- **What the exercise asks**: In your copy, reproduce each entry exactly and leave out the pictures.

- **Study material**:
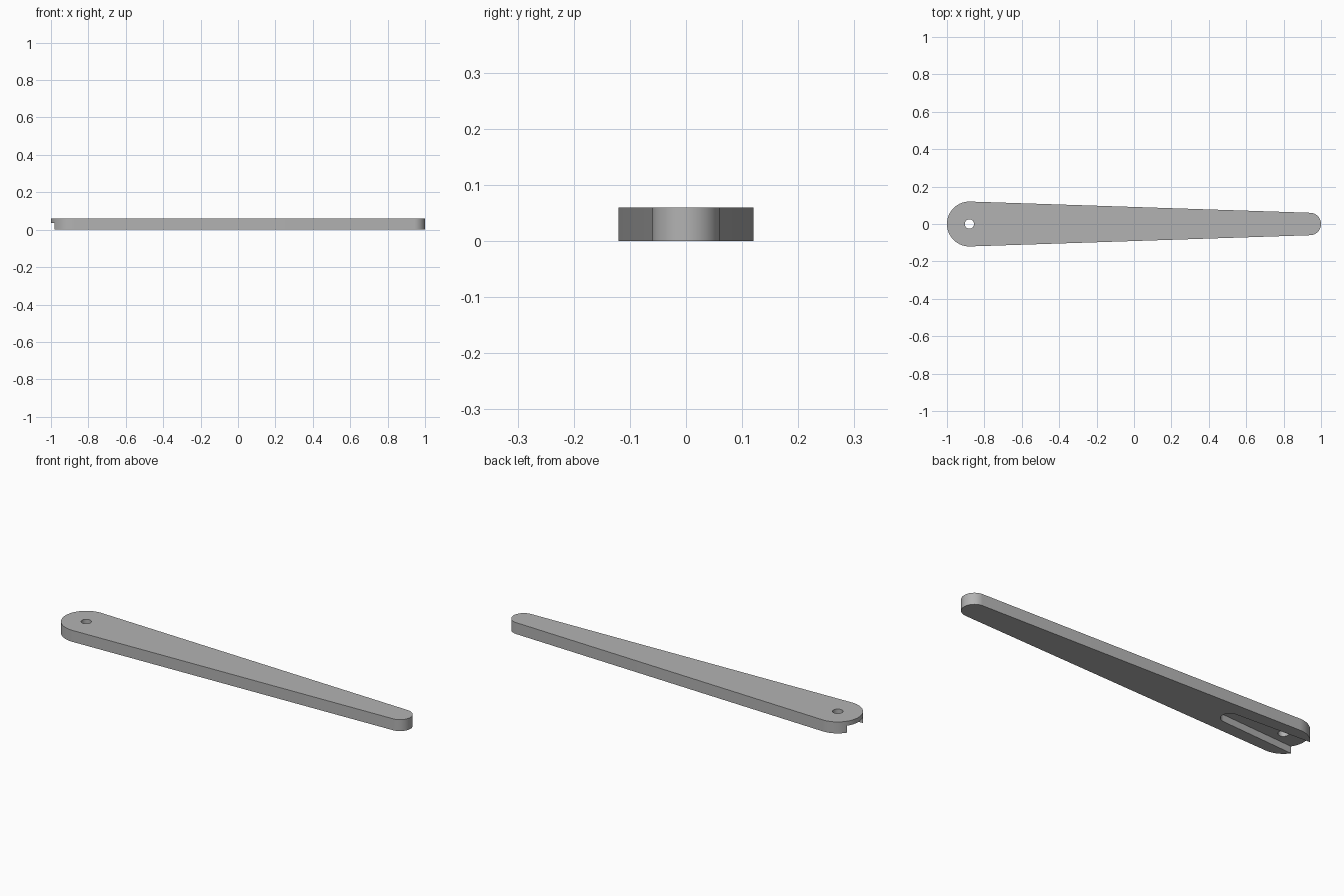
import bpy, bmesh, math

cube = bpy.data.objects.get("Cube")
if cube:
    bpy.data.objects.remove(cube, do_unlink=True)

THICK, SLOT_TOP = 0.06, 0.036
HUB_X, HUB_R = -0.88, 0.12
TIP_X, TIP_R = 0.94, 0.06

grey = bpy.data.materials.new("plain_grey")
grey.use_nodes = True
COLOUR = (0.45, 0.45, 0.45, 1)
grey.diffuse_color = COLOUR
grey.node_tree.nodes["Principled BSDF"].inputs["Base Color"].default_value = COLOUR


def arc(cx, r, start, end, n=32):
    return [(cx + r * math.cos(start + (end - start) * i / n),
             r * math.sin(start + (end - start) * i / n)) for i in range(n + 1)]


def prism(name, outline, z0, z1):
    """Extrude a counter-clockwise outline from z0 to z1."""
    bm = bmesh.new()
    base = bm.faces.new([bm.verts.new((x, y, z0)) for x, y in outline])
    top = bmesh.ops.extrude_face_region(bm, geom=[base])["geom"]
    bmesh.ops.translate(bm, vec=(0, 0, z1 - z0),
                        verts=[v for v in top if isinstance(v, bmesh.types.BMVert)])
    bmesh.ops.recalc_face_normals(bm, faces=bm.faces)
    mesh = bpy.data.meshes.new(name)
    bm.to_mesh(mesh)
    bm.free()
    mesh.materials.append(grey)
    obj = bpy.data.objects.new(name, mesh)
    bpy.context.collection.objects.link(obj)
    return obj


# Tapered arm: two round ends joined by tangent sides
tangent = math.acos((HUB_R - TIP_R) / (TIP_X - HUB_X))
outline = arc(TIP_X, TIP_R, -tangent, tangent) + \
    arc(HUB_X, HUB_R, tangent, 2 * math.pi - tangent, 48)
arm = prism("tapered_arm", outline, 0, THICK)

# Pivot hole through the wide end
hole = prism("pivot_hole_cutter", arc(HUB_X, 0.025, 0, 2 * math.pi)[:-1], -0.1, 0.2)

# Underside slot, open at the wide end, with a round inner end
half = math.pi / 2
slot_outline = [(-1.1, 0.073), (-1.1, -0.073)] + arc(-0.565, 0.043, -half, half)
slot = prism("underside_slot_cutter", slot_outline, -0.1, SLOT_TOP)

bpy.context.view_layer.objects.active = arm
arm.select_set(True)
for cutter in (slot, hole):
    cut = arm.modifiers.new(cutter.name, "BOOLEAN")
    cut.operation, cut.object, cut.solver = "DIFFERENCE", cutter, "EXACT"
    bpy.ops.object.modifier_apply(modifier=cut.name)
    bpy.data.objects.remove(cutter, do_unlink=True)

bpy.ops.object.shade_smooth_by_angle(angle=math.radians(30))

- **Result**:
import bpy, bmesh, math

cube = bpy.data.objects.get("Cube")
if cube:
    bpy.data.objects.remove(cube, do_unlink=True)

THICK, SLOT_TOP = 0.06, 0.036
HUB_X, HUB_R = -0.88, 0.12
TIP_X, TIP_R = 0.94, 0.06

grey = bpy.data.materials.new("plain_grey")
grey.use_nodes = True
COLOUR = (0.45, 0.45, 0.45, 1)
grey.diffuse_color = COLOUR
grey.node_tree.nodes["Principled BSDF"].inputs["Base Color"].default_value = COLOUR


def arc(cx, r, start, end, n=32):
    return [(cx + r * math.cos(start + (end - start) * i / n),
             r * math.sin(start + (end - start) * i / n)) for i in range(n + 1)]


def prism(name, outline, z0, z1):
    """Extrude a counter-clockwise outline from z0 to z1."""
    bm = bmesh.new()
    base = bm.faces.new([bm.verts.new((x, y, z0)) for x, y in outline])
    top = bmesh.ops.extrude_face_region(bm, geom=[base])["geom"]
    bmesh.ops.translate(bm, vec=(0, 0, z1 - z0),
                        verts=[v for v in top if isinstance(v, bmesh.types.BMVert)])
    bmesh.ops.recalc_face_normals(bm, faces=bm.faces)
    mesh = bpy.data.meshes.new(name)
    bm.to_mesh(mesh)
    bm.free()
    mesh.materials.append(grey)
    obj = bpy.data.objects.new(name, mesh)
    bpy.context.collection.objects.link(obj)
    return obj


# Tapered arm: two round ends joined by tangent sides
tangent = math.acos((HUB_R - TIP_R) / (TIP_X - HUB_X))
outline = arc(TIP_X, TIP_R, -tangent, tangent) + \
    arc(HUB_X, HUB_R, tangent, 2 * math.pi - tangent, 48)
arm = prism("tapered_arm", outline, 0, THICK)

# Pivot hole through the wide end
hole = prism("pivot_hole_cutter", arc(HUB_X, 0.025, 0, 2 * math.pi)[:-1], -0.1, 0.2)

# Underside slot, open at the wide end, with a round inner end
half = math.pi / 2
slot_outline = [(-1.1, 0.073), (-1.1, -0.073)] + arc(-0.565, 0.043, -half, half)
slot = prism("underside_slot_cutter", slot_outline, -0.1, SLOT_TOP)

bpy.context.view_layer.objects.active = arm
arm.select_set(True)
for cutter in (slot, hole):
    cut = arm.modifiers.new(cutter.name, "BOOLEAN")
    cut.operation, cut.object, cut.solver = "DIFFERENCE", cutter, "EXACT"
    bpy.ops.object.modifier_apply(modifier=cut.name)
    bpy.data.objects.remove(cutter, do_unlink=True)

bpy.ops.object.shade_smooth_by_angle(angle=math.radians(30))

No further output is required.